Iraqi troops and Shia militias battled IS yesterday south of the militant-held city of Tikrit, though roadside bombs and suicide attacks slowed their advance on Saddam Hussein’s hometown.
The battle for Tikrit, a strategic city on the Tigris River, likely will be won or lost on allied Iraqi forces’ ability to counter the bombs of IS. Such explosives were a mainstay of al-Qaeda in Iraq, the predecessor of IS, as it fought American forces after their 2003 invasion.
“Tikrit has been besieged from three directions, from the north, west and south, but what has remained only from the eastern side,” said Brigadier General Saad Maan Ibrahim, an Interior Ministry spokesman. “The explosive experts were able to tackle so many bombs and car bombs.”
Ibrahim offered no specifics, though previous reports suggest extremists of IS, which holds both a third of Iraq and neighbouring Syria in its self-declared caliphate, have littered major roadways and routes with mines.
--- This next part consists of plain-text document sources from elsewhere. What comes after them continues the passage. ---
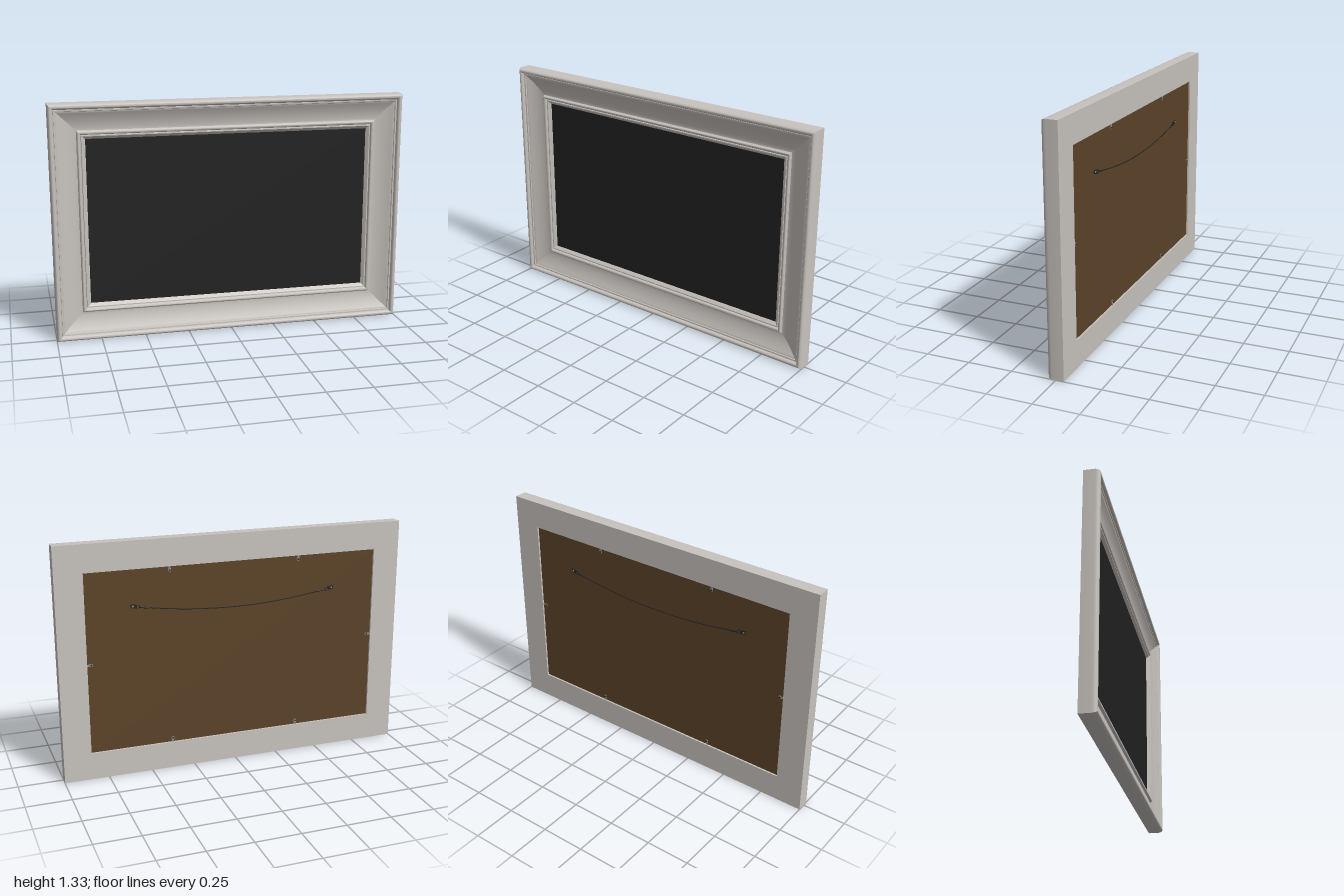
import * as THREE from 'three';
import { toCreasedNormals } from 'three/addons/utils/BufferGeometryUtils.js';

const W = 2, H = 1.33;

const paint = (name, color) => {
  const m = new THREE.MeshStandardMaterial({ color });
  m.name = name;
  return m;
};

// Moulding cross-section as [inset from outer edge, z], running from the back
// round the outer lip, down the cove, over the bead to the sight edge and back
function mouldingProfile() {
  const p = [[0, -0.045], [0, 0.018]];
  for (let i = 1; i <= 8; i++) { // rounded outer lip
    const a = Math.PI - (i / 8) * Math.PI * 0.9;
    p.push([0.016 + 0.016 * Math.cos(a), 0.018 + 0.027 * Math.sin(a)]);
  }
  p.push([0.032, 0.029], [0.041, 0.029], [0.043, 0.024]);
  for (let i = 1; i <= 10; i++) { // concave cove
    const t = i / 10;
    p.push([0.043 + 0.108 * t, -0.01 + 0.034 * Math.pow(1 - t, 1.8)]);
  }
  for (let i = 0; i <= 6; i++) { // inner bead
    const a = Math.PI * (1 - i / 6);
    p.push([0.163 + 0.01 * Math.cos(a), -0.007 + 0.01 * Math.sin(a)]);
  }
  p.push([0.175, -0.012], [0.177, -0.005], [0.183, -0.005], [0.191, -0.012], [0.2, -0.022]);
  p.push([0.2, -0.03], [0.155, -0.03], [0.155, -0.045]); // rebate
  return p;
}

// One mitred rail between two neighbouring corners
function railGeometry(profile, c0, c1) {
  const at = ([sx, sy], [inset, z]) => [sx * (W / 2 - inset), H / 2 + sy * (H / 2 - inset), z];
  const pos = [];
  profile.forEach((p, i) => {
    const q = profile[(i + 1) % profile.length];
    const a0 = at(c0, p), b0 = at(c1, p), a1 = at(c0, q), b1 = at(c1, q);
    pos.push(...a0, ...b0, ...b1, ...a0, ...b1, ...a1);
  });
  const g = new THREE.BufferGeometry();
  g.setAttribute('position', new THREE.Float32BufferAttribute(pos, 3));
  return toCreasedNormals(g, 0.6);
}

export function createModel() {
  const model = new THREE.Group();
  model.name = 'pictureFrame';
  const frameMat = paint('warm grey frame', 0xc8c3be);
  const pictureMat = paint('black picture', 0x222222);
  const boardMat = paint('brown backing', 0x5c4328);
  const steelMat = paint('steel', 0x8c8c8c);
  const darkMat = paint('dark metal', 0x262626);

  const add = (parent, name, geo, mat, x = 0, y = 0, z = 0) => {
    const m = new THREE.Mesh(geo, mat);
    m.name = name;
    m.position.set(x, y, z);
    parent.add(m);
    return m;
  };

  // Four mitred rails
  const profile = mouldingProfile();
  const corners = [[-1, -1], [1, -1], [1, 1], [-1, 1]];
  ['bottomRail', 'leftRail', 'topRail', 'rightRail'].forEach((name, i) =>
    add(model, name, railGeometry(profile, corners[i], corners[(i + 1) % 4]), frameMat));

  // Picture panel and backing board
  add(model, 'picture', new THREE.BoxGeometry(W - 0.36, H - 0.36, 0.006), pictureMat, 0, H / 2, -0.024);
  add(model, 'backingBoard', new THREE.BoxGeometry(W - 0.312, H - 0.312, 0.007), boardMat, 0, H / 2, -0.0325);

  // Turn clips holding the board
  const clipShape = new THREE.Shape();
  clipShape.absarc(0, 0, 0.009, Math.PI, 0, false);
  clipShape.lineTo(0.004, 0.024);
  clipShape.lineTo(-0.004, 0.024);
  const clipGeo = new THREE.ExtrudeGeometry(clipShape, { depth: 0.003, bevelEnabled: false, curveSegments: 8 });
  const screwGeo = new THREE.CylinderGeometry(0.005, 0.005, 0.004, 12).rotateX(Math.PI / 2);
  const addClip = (x, y, angle) => {
    const clip = new THREE.Group();
    clip.name = 'turnClip';
    clip.position.set(x, y, -0.036);
    clip.rotation.z = angle;
    add(clip, 'clipPlate', clipGeo, steelMat, 0, 0, -0.003);
    add(clip, 'clipScrew', screwGeo, darkMat, 0, 0, -0.005);
    model.add(clip);
  };
  for (const s of [-1, 1]) {
    addClip(s * 0.375, 1.152, 0);
    addClip(s * 0.375, 0.178, Math.PI);
    addClip(s * 0.822, H / 2, -s * Math.PI / 2);
  }

  // Hanging wire with its strap hangers
  const wireZ = -0.04;
  const wire = new THREE.QuadraticBezierCurve3(
    new THREE.Vector3(-0.545, 0.965, wireZ),
    new THREE.Vector3(0, 0.865, wireZ),
    new THREE.Vector3(0.545, 0.965, wireZ));
  add(model, 'hangingWire', new THREE.TubeGeometry(wire, 40, 0.0028, 6), darkMat);
  for (const s of [-1, 1]) {
    const hanger = new THREE.Group();
    hanger.name = 'wireHanger';
    hanger.position.set(s * 0.578, 0.97, -0.038);
    hanger.rotation.z = s * 0.18;
    add(hanger, 'hangerPlate', new THREE.BoxGeometry(0.034, 0.02, 0.004), darkMat);
    add(hanger, 'hangerScrew', screwGeo, steelMat, s * 0.006, 0, -0.003);
    add(hanger, 'hangerRing', new THREE.TorusGeometry(0.011, 0.0025, 6, 16), darkMat, -s * 0.022, 0, -0.001);
    // wire wrapped back on itself
    const twist = new THREE.CylinderGeometry(0.0045, 0.0045, 0.05, 8).rotateZ(Math.PI / 2);
    add(hanger, 'wireTwist', twist, darkMat, -s * 0.06, 0, -0.002);
    model.add(hanger);
  }
  return model;
}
Yesterday was the second day of the Iraqi advance on Tikrit, with its soldiers supported by Iranian-backed Shia militias and advisers, along with some Sunni tribal fighters who reject the IS group.
© Irish Examiner Ltd. All rights reserved